Bulgaria is asking the European Central Bank to take over supervision of its lenders after runs on deposits triggered the worst financial crisis in 17 years.
Bulgaria’s central bank has contacted the ECB’s Executive Board to start the procedure to join the Single Supervisory Mechanism, it said in an e-mailed statement today. The request follows an announcement by President Rosen Plevneliev after a meeting with leaders of the country’s biggest parties and senior government officials yesterday.
“We have full consensus to immediately start a procedure for Bulgaria’s entry into the EU’s Single Supervisory Mechanism,” Plevneliev said. “Bulgarians can be confident that Bulgaria will continue its integration into Europe’s modern mechanisms.”
Bulgaria joins neighboring Romania, which has already started a banking industry health check required by the ECB as a preliminary step toward oversight from Frankfurt. The ECB begins to supervise euro-area lenders in November as part of a plan to prevent a repeat of the taxpayer-funded bailouts of lenders since the financial crisis.
ECB oversight is automatic for the 18 countries using the common currency. Their biggest banks are currently being subjected to a yearlong asset review and stress test, the results of which will be released in October. Non-euro states would participate by entering into a “close cooperation” agreement with the SSM.
While the ECB took note of the statements by Bulgarian authorities, it said it hadn’t been contacted formally, according to an e-mailed statement.
Bulgaria plans to send Corporate Commercial Bank AD, the nation’s fourth-largest lender, into insolvency after an audit found records missing for 3.5 billion lev ($2.4 billion) of loans. Corporate Bank saw a 1 billion-lev bank run before the central bank placed it under supervision last month. When a run on First Investment Bank AD followed, Bulgaria received EU approval to extend a 3.3 billion-lev credit line to lenders.
The central bank also said today it will keep Corporate Bank under supervision for three months after political leaders didn’t agree on a special law allowing for the compensation of its depositors above the legal limit of 100,000 euros. The central bank scrapped its plan to set up a ‘good bank’ based on a unit of Corporate Bank, which was part of the new draft law, and to re-open the lender for business on July 21.
Bulgaria’s ruling Socialists are fighting to keep the banking system stable, while opposition politicians accuse the leadership of bringing the country to the brink of ruin. Prime Minister Plamen Oresharski’s cabinet will resign at the end of the month after Plevneliev called elections for Oct. 5, three years ahead of schedule. He will dissolve parliament on Aug. 6.

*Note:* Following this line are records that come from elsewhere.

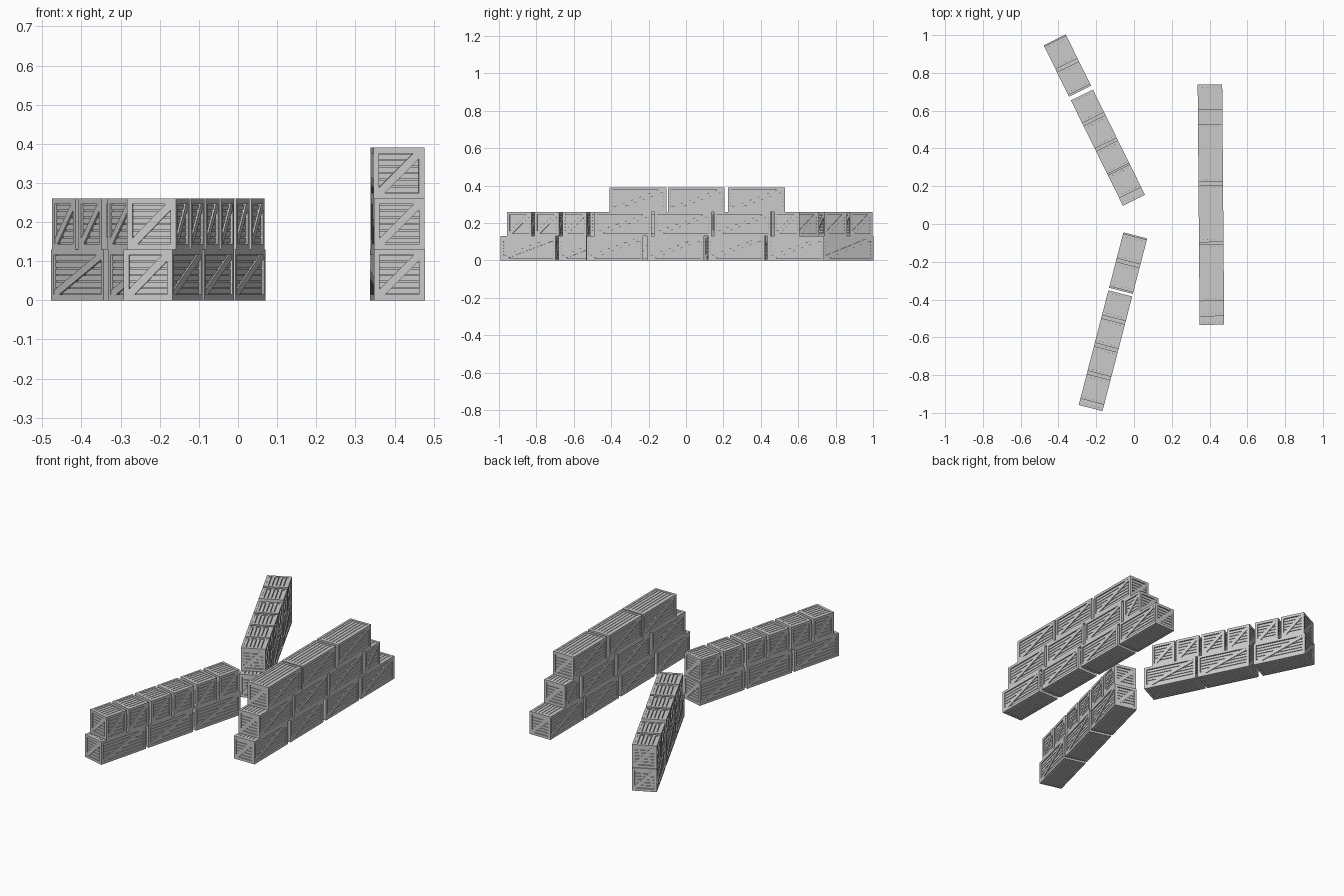
import bpy, bmesh
from math import atan2, pi, hypot
from mathutils import Matrix, Vector

if "Cube" in bpy.data.objects:
    bpy.data.objects.remove(bpy.data.objects["Cube"])

W = H = 0.13          # crate width and height
FR = 0.0145           # frame board width
REC = 0.0055          # depth of the planks behind the frame
GAP = 0.003           # groove between planks


def box(bm, mat, x0, x1, y0, y1, z0, z1):
    m = mat @ Matrix.Translation(((x0 + x1) / 2, (y0 + y1) / 2, (z0 + z1) / 2))
    bmesh.ops.create_cube(bm, size=1, matrix=m @ Matrix.Diagonal((x1 - x0, y1 - y0, z1 - z0, 1)))


def planks(bm, mat, w, h, n, depth):
    # horizontal planks filling a w x h panel whose outward axis is +z
    step = h / n
    for i in range(n):
        y = -h / 2 + i * step
        box(bm, mat, -w / 2, w / 2, y + GAP / 2, y + step - GAP / 2, -0.011, -depth)


def side_panel(bm, mat, w, h):
    # planked panel with a border frame and a diagonal brace
    a, b = w / 2, h / 2
    planks(bm, mat, w - 2 * FR, h - 2 * FR, 6, REC)
    for s in (-1, 1):
        box(bm, mat, -a, a, *sorted((s * b, s * (b - FR))), -0.012, 0)
        box(bm, mat, *sorted((s * a, s * (a - FR))), -b + FR, b - FR, -0.012, 0)
    # brace is a prism clipped to the corners of the opening
    p, q = a - FR, b - FR
    t = FR * 0.7
    k = hypot(p, q)
    dx, dy = min(t * k / q, p), min(t * k / p, q)
    ring = [(-p, -q), (-p + dx, -q), (p, q - dy), (p, q), (p - dx, q), (-p, -q + dy)]
    top = [bm.verts.new(mat @ Vector((x, y, -0.001))) for x, y in ring]
    low = [bm.verts.new(mat @ Vector((x, y, -0.010))) for x, y in ring]
    bm.faces.new(top)
    for i in range(6):
        j = (i + 1) % 6
        bm.faces.new((low[i], low[j], top[j], top[i]))


def lid(bm, mat, w, h):
    # lengthwise planks between two end battens
    a, b = w / 2, h / 2
    planks(bm, mat, w - 2 * FR, h - 0.012, 6, 0.002)
    for s in (-1, 1):
        box(bm, mat, *sorted((s * a, s * (a - FR))), -b, b, -0.011, 0)


def crate_mesh(name, length):
    bm = bmesh.new()
    c = 0.0095
    box(bm, Matrix(), -length / 2 + c, length / 2 - c, -W / 2 + c, W / 2 - c, c, H - c)
    mid = Matrix.Translation((0, 0, H / 2))
    up = Matrix.Rotation(pi / 2, 4, 'X')
    for i in range(4):
        w, d = (length, W) if i % 2 == 0 else (W, length)
        side_panel(bm, mid @ Matrix.Rotation(i * pi / 2, 4, 'Z') @ up
                   @ Matrix.Translation((0, 0, d / 2)), w, H)
    for r in (0, pi):
        lid(bm, mid @ Matrix.Rotation(r, 4, 'X') @ Matrix.Translation((0, 0, H / 2)), length, W)
    bmesh.ops.recalc_face_normals(bm, faces=bm.faces)
    me = bpy.data.meshes.new(name)
    bm.to_mesh(me)
    bm.free()
    return me


LONG, SHORT = 0.303, 0.135
long_mesh = crate_mesh("long_crate", LONG)
short_mesh = crate_mesh("short_crate", SHORT)


def wall(name, start, end, rows):
    # rows: list of (mesh, distances of crate centres along the wall)
    s, u = Vector(start), (Vector(end) - Vector(start)).normalized()
    for mesh, level, centres in rows:
        for i, d in enumerate(centres):
            ob = bpy.data.objects.new(f"{name}_{mesh.name}_{level}_{i}", mesh)
            p = s + u * d
            ob.location = (p.x, p.y, level * H)
            ob.rotation_euler = (0, 0, atan2(u.y, u.x))
            bpy.context.collection.objects.link(ob)


# tall right wall, three rows
wall("right_wall", (0.4125, -0.535), (0.402, 0.74), [
    (long_mesh, 0, (0.153, 0.478, 0.803, 1.122)),
    (long_mesh, 1, (0.198, 0.518, 0.836)),
    (short_mesh, 1, (1.075,)),
    (long_mesh, 2, (0.278, 0.590, 0.911)),
])
# back left wall
wall("back_wall", (0.0, 0.125), (-0.42, 0.975), [
    (long_mesh, 0, (0.152, 0.467, 0.796)),
    (short_mesh, 1, (0.113, 0.255, 0.405, 0.555, 0.722, 0.874)),
])
# front left wall
wall("front_wall", (0.007, -0.06), (-0.23, -0.975), [
    (long_mesh, 0, (0.152, 0.473, 0.793)),
    (short_mesh, 1, (0.075, 0.228, 0.385, 0.537, 0.690, 0.842)),
])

Apart from Corporate Bank and First Investment, Bulgaria’s major banks are foreign-owned. Italy’s UniCredit SpA (UCG) owns the biggest. Hungary’s OTP Bank Nyrt, Greece’s Eurobank Ergasias SA (EUROB) and National Bank of Greece SA, and Austria’s Raiffeisen Bank International AG (RBI) are also among the 10 largest by assets.

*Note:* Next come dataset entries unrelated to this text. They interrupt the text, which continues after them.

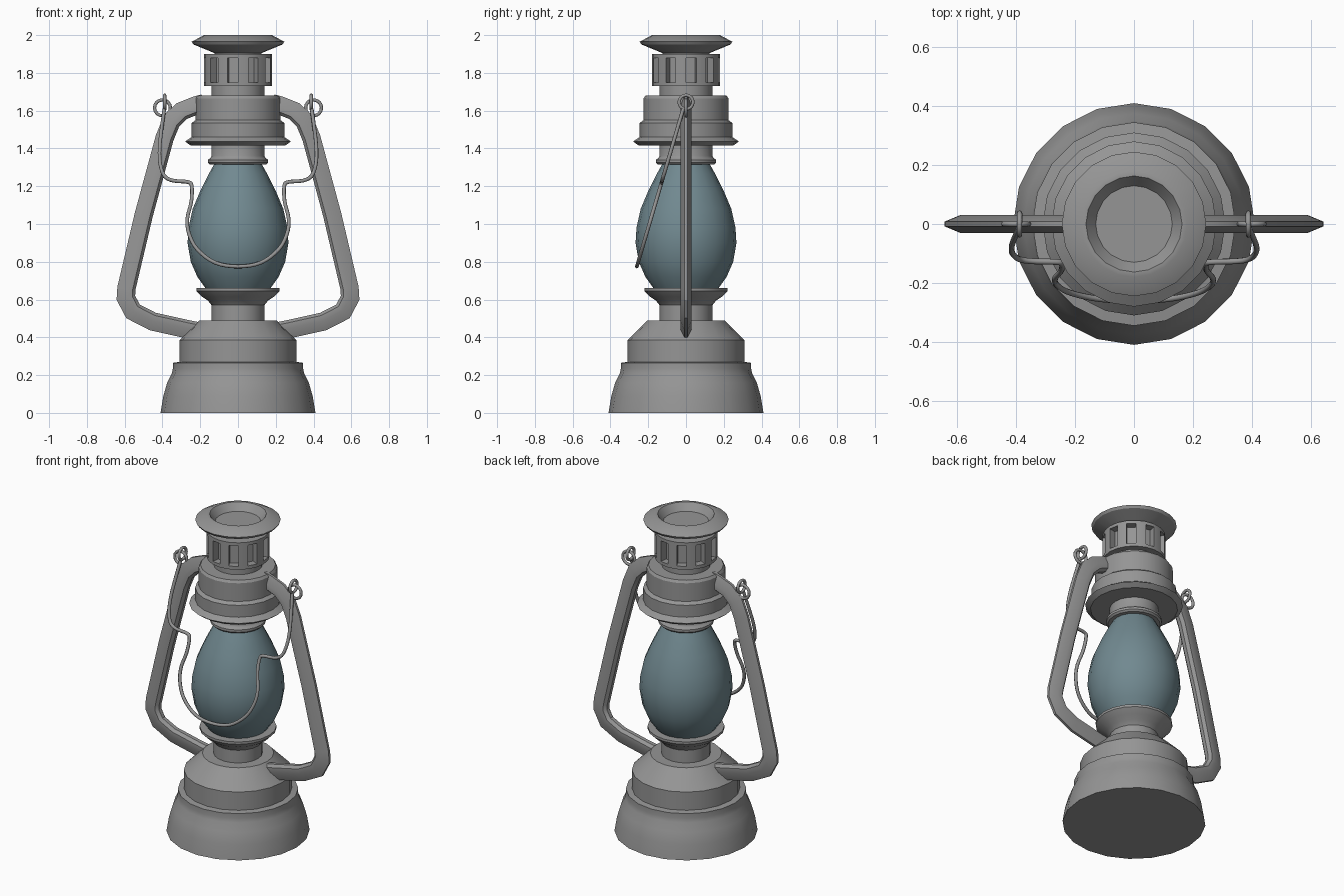
import bpy, bmesh, math
from mathutils import Vector

if "Cube" in bpy.data.objects:
    bpy.data.objects.remove(bpy.data.objects["Cube"])

SIDES = 20


def material(name, colour):
    m = bpy.data.materials.new(name)
    m.use_nodes = True
    m.diffuse_color = colour
    m.node_tree.nodes["Principled BSDF"].inputs["Base Color"].default_value = colour
    return m


METAL = material("grey_metal", (0.30, 0.30, 0.30, 1))
GLASS = material("blue_grey_glass", (0.165, 0.25, 0.28, 1))


def finish(name, bm, mat, angle=30):
    bmesh.ops.recalc_face_normals(bm, faces=bm.faces)
    mesh = bpy.data.meshes.new(name)
    bm.to_mesh(mesh)
    bm.free()
    mesh.materials.append(mat)
    obj = bpy.data.objects.new(name, mesh)
    bpy.context.collection.objects.link(obj)
    bpy.ops.object.select_all(action="DESELECT")
    obj.select_set(True)
    bpy.context.view_layer.objects.active = obj
    bpy.ops.object.shade_smooth_by_angle(angle=math.radians(angle))
    return obj


def skin(bm, rings, closed=False):
    """Join successive vertex rings with quads, capping open ends."""
    pairs = list(zip(rings, rings[1:]))
    if closed:
        pairs.append((rings[-1], rings[0]))
    for a, b in pairs:
        for i in range(len(a)):
            j = (i + 1) % len(a)
            bm.faces.new((a[i], a[j], b[j], b[i]))
    if not closed:
        bm.faces.new(rings[0])
        bm.faces.new(rings[-1])


def lathe_mesh(profile):
    bm = bmesh.new()
    steps = [2 * math.pi * i / SIDES for i in range(SIDES)]
    skin(bm, [[bm.verts.new((r * math.cos(a), r * math.sin(a), z)) for a in steps]
              for r, z in profile])
    return bm


def lathe(name, profile, mat=METAL):
    return finish(name, lathe_mesh(profile), mat)


def tube(name, points, radius, closed=False, sides=8):
    """Round wire through a list of points."""
    pts = [Vector(p) for p in points]
    n = len(pts)
    bm = bmesh.new()
    rings, up = [], None
    for i, p in enumerate(pts):
        nxt = pts[(i + 1) % n] if closed else pts[min(i + 1, n - 1)]
        prv = pts[i - 1] if closed else pts[max(i - 1, 0)]
        t = (nxt - prv).normalized()
        up = t.orthogonal() if up is None else up - t * up.dot(t)
        up.normalize()
        side = t.cross(up)
        angles = [2 * math.pi * k / sides for k in range(sides)]
        rings.append([bm.verts.new(p + radius * (math.cos(a) * up + math.sin(a) * side))
                      for a in angles])
    skin(bm, rings, closed)
    return finish(name, bm, METAL, 50)


def smooth_path(pts, steps=4):
    """Catmull-Rom curve through the points."""
    pts = [Vector(p) for p in pts]
    ext = [pts[0]] + pts + [pts[-1]]
    out = []
    for a, b, c, d in zip(ext, ext[1:], ext[2:], ext[3:]):
        for k in range(steps):
            t = k / steps
            out.append(0.5 * (2 * b + (c - a) * t + (2 * a - 5 * b + 4 * c - d) * t ** 2
                              + (3 * b - a - 3 * c + d) * t ** 3))
    return out + [pts[-1]]


# Fuel tank, burner cup and glass
lathe("fuel_tank", [(.41, 0), (.395, .09), (.375, .16), (.35, .21), (.345, .235),
                    (.345, .265), (.31, .27), (.31, .385), (.205, .49), (.14, .49)])
lathe("burner_cup", [(.14, .48), (.14, .57), (.16, .595), (.19, .615), (.22, .645),
                     (.22, .66), (.18, .66)])
lathe("glass_globe", [(.165, .65), (.215, .72), (.25, .80), (.267, .90), (.262, .98),
                      (.24, 1.08), (.2, 1.175), (.155, 1.265), (.118, 1.33)], GLASS)

# Collar, hood and chimney
lathe("globe_collar", [(.15, 1.315), (.16, 1.325), (.16, 1.34), (.145, 1.35),
                       (.14, 1.36), (.14, 1.43)])
lathe("hood", [(.14, 1.415), (.25, 1.415), (.28, 1.437), (.245, 1.46), (.245, 1.535),
               (.225, 1.55), (.225, 1.665), (.215, 1.68), (.14, 1.68)])
lathe("chimney_neck", [(.14, 1.67), (.14, 1.74)])

# Vent ring with recessed openings on alternate sides
bm = lathe_mesh([(.13, 1.73), (.18, 1.73), (.18, 1.75), (.18, 1.88), (.18, 1.9), (.12, 1.9)])
bm.normal_update()
bmesh.ops.recalc_face_normals(bm, faces=bm.faces)
for f in list(bm.faces):
    c = f.calc_center_median()
    sector = int((math.atan2(c.y, c.x) % (2 * math.pi)) / (2 * math.pi / SIDES))
    if abs(f.normal.z) < .1 and f.calc_area() > .005 and sector % 2 == 0:
        f.normal_update()
        inward = -f.normal * .045
        moved = bmesh.ops.extrude_discrete_faces(bm, faces=[f])["faces"][0]
        for v, old in [(v, v.co.copy()) for v in moved.verts]:
            v.co = old + inward
finish("vent_ring", bm, METAL)
lathe("chimney_cap", [(.12, 1.89), (.125, 1.905), (.235, 1.95), (.245, 1.965),
                      (.18, 2.0), (.163, 2.0), (.13, 1.955)])

# Side frame: ridged section swept along a planar path, one per side
PATH = [(.18, 1.635), (.22, 1.625), (.295, 1.595), (.35, 1.54), (.385, 1.455), (.495, 1.05),
        (.587, .66), (.59, .61), (.553, .54), (.45, .487), (.26, .445), (.18, .43)]
SECTION = [(.052, .008), (0, .03), (-.03, .03), (-.045, .012)]
SECTION += [(u, -y) for u, y in reversed(SECTION)]


def side_frame(name, sign):
    pts = [Vector(p) for p in PATH]
    bm = bmesh.new()
    rings = []
    for i, p in enumerate(pts):
        d1 = (p - pts[max(i - 1, 0)]) if i else pts[1] - p
        d2 = (pts[i + 1] - p) if i < len(pts) - 1 else d1
        n1, n2 = [Vector((-d.y, d.x)).normalized() for d in (d1, d2)]
        out = (n1 + n2).normalized()
        out /= out.dot(n1)
        rings.append([bm.verts.new((sign * (p.x + out.x * u), y, p.y + out.y * u))
                      for u, y in SECTION])
    skin(bm, rings)
    finish(name, bm, METAL)


def ring(name, centre, radius, axis):
    """Wire ring facing along y or x."""
    pts = []
    for k in range(16):
        a = 2 * math.pi * k / 16
        h, v = radius * math.cos(a), radius * math.sin(a)
        offset = (h, 0, v) if axis == "y" else (0, h, v)
        pts.append(Vector(centre) + Vector(offset))
    tube(name, pts, .009, True)


for label, s in (("left", 1), ("right", -1)):
    side_frame(label + "_side_frame", s)
    ring(label + "_lug_ring", (s * .4, 0, 1.615), .042, "y")
    ring(label + "_handle_loop", (s * .388, 0, 1.645), .037, "x")

# Wire carrying handle, hanging forward
HALF = [(.39, 1.61), (.405, 1.5), (.415, 1.4), (.412, 1.32), (.39, 1.255), (.345, 1.23),
        (.265, 1.222), (.245, 1.2), (.247, 1.12), (.268, 1.03), (.26, .95), (.215, .865),
        (.12, .795)]
flat = HALF + [(0, .775)] + [(-x, z) for x, z in reversed(HALF)]
tube("carrying_handle", smooth_path([(x, -.26 * (1.66 - z) / .885, z) for x, z in flat]), .01)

In neighboring Romania, where Austria’s Erste Group Bank AG (EBS) owns the biggest lender, the central bank is analyzing the lenders’ loan books in an exercise similar to the ECB’s Comprehensive Assessment, deputy central bank Governor Bogdan Olteanu said last month. Erste cited that health check July 3, when it said it will make provisions for bad loans in Romania and will write down its subsidiary, pushing it into a loss of as much as 1.6 billion euros this year.

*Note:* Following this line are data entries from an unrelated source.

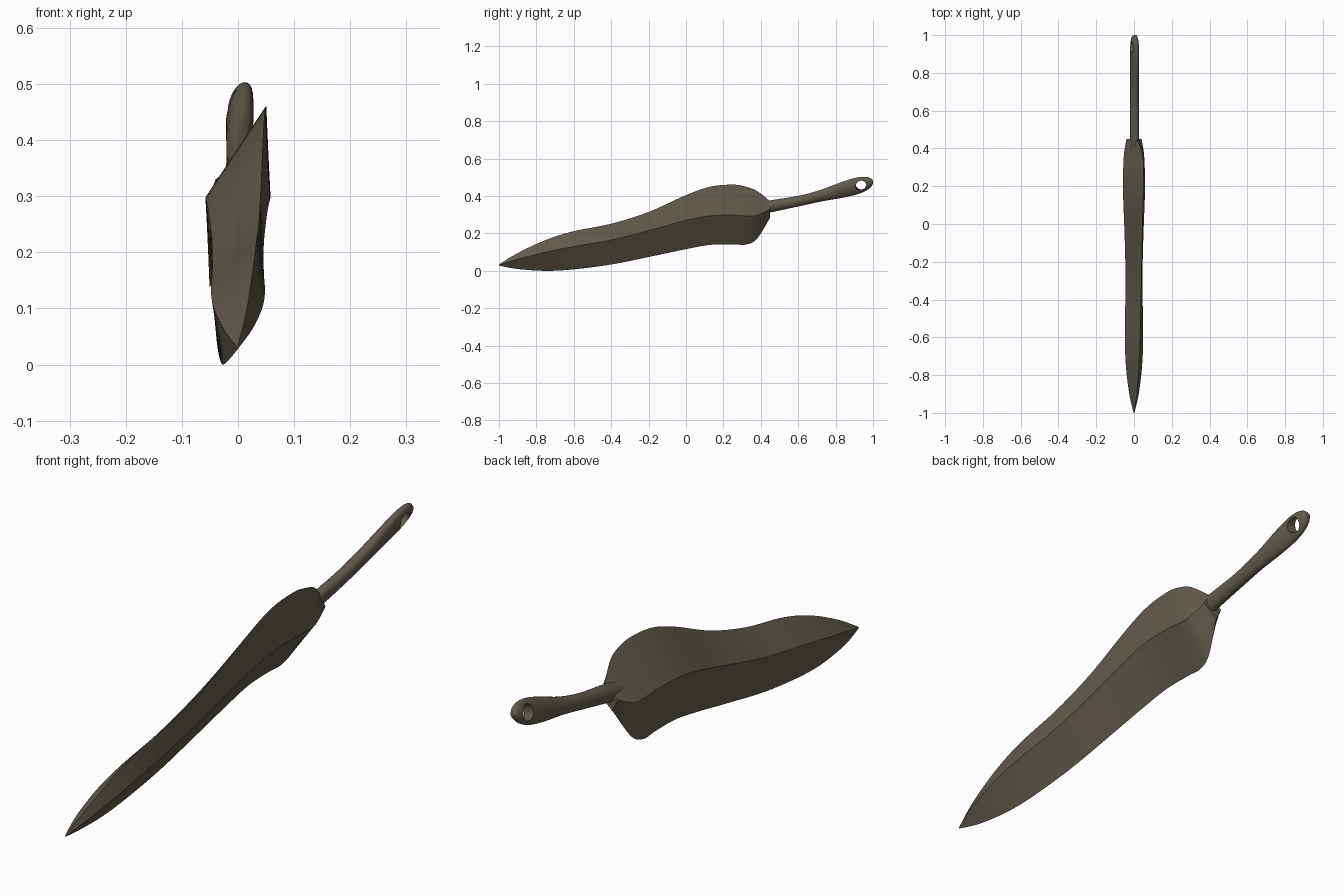
import bpy, bmesh, math
from mathutils import Matrix, Vector

if "Cube" in bpy.data.objects:
    bpy.data.objects.remove(bpy.data.objects["Cube"])

TILT = math.radians(17)          # the whole tool leans about its length

bronze = bpy.data.materials.new("dark_bronze")
bronze.diffuse_color = (0.125, 0.107, 0.077, 1)
bronze.use_nodes = True
bronze.node_tree.nodes["Principled BSDF"].inputs["Base Color"].default_value = bronze.diffuse_color


def catmull(rows, steps):
    """Smoothly interpolate rows of numbers."""
    out = []
    n = len(rows)
    for i in range(n - 1):
        p0, p1, p2, p3 = (rows[max(i - 1, 0)], rows[i], rows[i + 1], rows[min(i + 2, n - 1)])
        for s in range(steps):
            t = s / steps
            out.append([0.5 * (2 * b + (c - a) * t + (2 * a - 5 * b + 4 * c - d) * t * t
                               + (3 * b - a - 3 * c + d) * t ** 3)
                        for a, b, c, d in zip(p0, p1, p2, p3)])
    out.append(list(rows[-1]))
    return out


def loft(name, rings, angle):
    """Skin a list of equal-length point rings and cap both ends."""
    bm = bmesh.new()
    loops = [[bm.verts.new(p) for p in r] for r in rings]
    n = len(rings[0])
    for a, b in zip(loops, loops[1:]):
        for i in range(n):
            j = (i + 1) % n
            bm.faces.new((a[i], a[j], b[j], b[i]))
    bm.faces.new(loops[0])
    bm.faces.new(loops[-1][::-1])
    bmesh.ops.recalc_face_normals(bm, faces=bm.faces)
    me = bpy.data.meshes.new(name)
    bm.to_mesh(me)
    bm.free()
    me.materials.append(bronze)
    ob = bpy.data.objects.new(name, me)
    bpy.context.collection.objects.link(ob)
    return ob


def smooth(ob, angle):
    bpy.ops.object.select_all(action='DESELECT')
    ob.select_set(True)
    bpy.context.view_layer.objects.active = ob
    bpy.ops.object.shade_smooth_by_angle(angle=math.radians(angle))


# Blade: y, top z, ridge z, bottom z, edge x offset, ridge half width
blade_rows = [
    (-1.00, 0.034, 0.031, 0.028, 0.000, 0.002),
    (-0.90, 0.095, 0.062, 0.010, 0.015, 0.025),
    (-0.75, 0.165, 0.100, 0.000, 0.026, 0.043),
    (-0.60, 0.212, 0.130, 0.008, 0.032, 0.048),
    (-0.40, 0.252, 0.165, 0.034, 0.037, 0.046),
    (-0.20, 0.315, 0.215, 0.074, 0.041, 0.046),
    (0.00, 0.405, 0.270, 0.116, 0.045, 0.052),
    (0.13, 0.450, 0.294, 0.139, 0.048, 0.057),
    (0.25, 0.461, 0.298, 0.142, 0.050, 0.058),
    (0.32, 0.450, 0.294, 0.140, 0.050, 0.056),
    (0.38, 0.427, 0.297, 0.172, 0.042, 0.052),
    (0.45, 0.372, 0.330, 0.285, 0.016, 0.040),
]
rings = []
for y, top, mid, low, ex, hw in catmull(blade_rows, 5):
    rings.append([(ex, y, top), (hw, y, mid), (-ex, y, low), (-hw, y, mid)])
blade = loft("blade", rings, 20)
smooth(blade, 20)

# Handle: y, top z, bottom z, half thickness
handle_rows = [
    (0.38, 0.360, 0.300, 0.024),
    (0.45, 0.376, 0.313, 0.024),
    (0.60, 0.400, 0.345, 0.023),
    (0.72, 0.432, 0.371, 0.023),
    (0.82, 0.470, 0.388, 0.022),
    (0.90, 0.496, 0.405, 0.021),
    (0.95, 0.503, 0.422, 0.020),
    (0.98, 0.498, 0.440, 0.017),
    (0.994, 0.489, 0.456, 0.013),
    (1.00, 0.478, 0.468, 0.009),
]
rings = []
for y, top, low, b in catmull(handle_rows, 4):
    a, cz = (top - low) / 2 / math.cos(TILT), (top + low) / 2
    ring = []
    for k in range(24):
        t = 2 * math.pi * k / 24
        u, v = b * math.cos(t), a * math.sin(t)
        ring.append((0.003 + u * math.cos(TILT) + v * math.sin(TILT), y,
                     cz - u * math.sin(TILT) + v * math.cos(TILT)))
    rings.append(ring)
handle = loft("handle", rings, 35)

# Hanging hole through the handle end
bm = bmesh.new()
bmesh.ops.create_cone(bm, cap_ends=True, segments=24, radius1=0.029, radius2=0.029, depth=0.2)
bm.transform(Matrix.Translation(Vector((0.003, 0.936, 0.459)))
             @ Matrix.Rotation(math.pi / 2 + TILT, 4, 'Y'))
me = bpy.data.meshes.new("hole_cutter")
bm.to_mesh(me)
bm.free()
cutter = bpy.data.objects.new("hole_cutter", me)
bpy.context.collection.objects.link(cutter)
cutter.hide_render = True
mod = handle.modifiers.new("hole", 'BOOLEAN')
mod.operation = 'DIFFERENCE'
mod.solver = 'EXACT'
mod.object = cutter
bpy.context.view_layer.objects.active = handle
bpy.ops.object.modifier_apply(modifier="hole")
bpy.data.objects.remove(cutter)
smooth(handle, 35)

Poland, the Czech Republic, Hungary, Sweden, the U.K. and Croatia aren’t planning to join the banking union now. Denmark will consider its stance after the ECB’s Comprehensive Assessment. Lithuania has to adopt the SSM when it adopts the euro next year.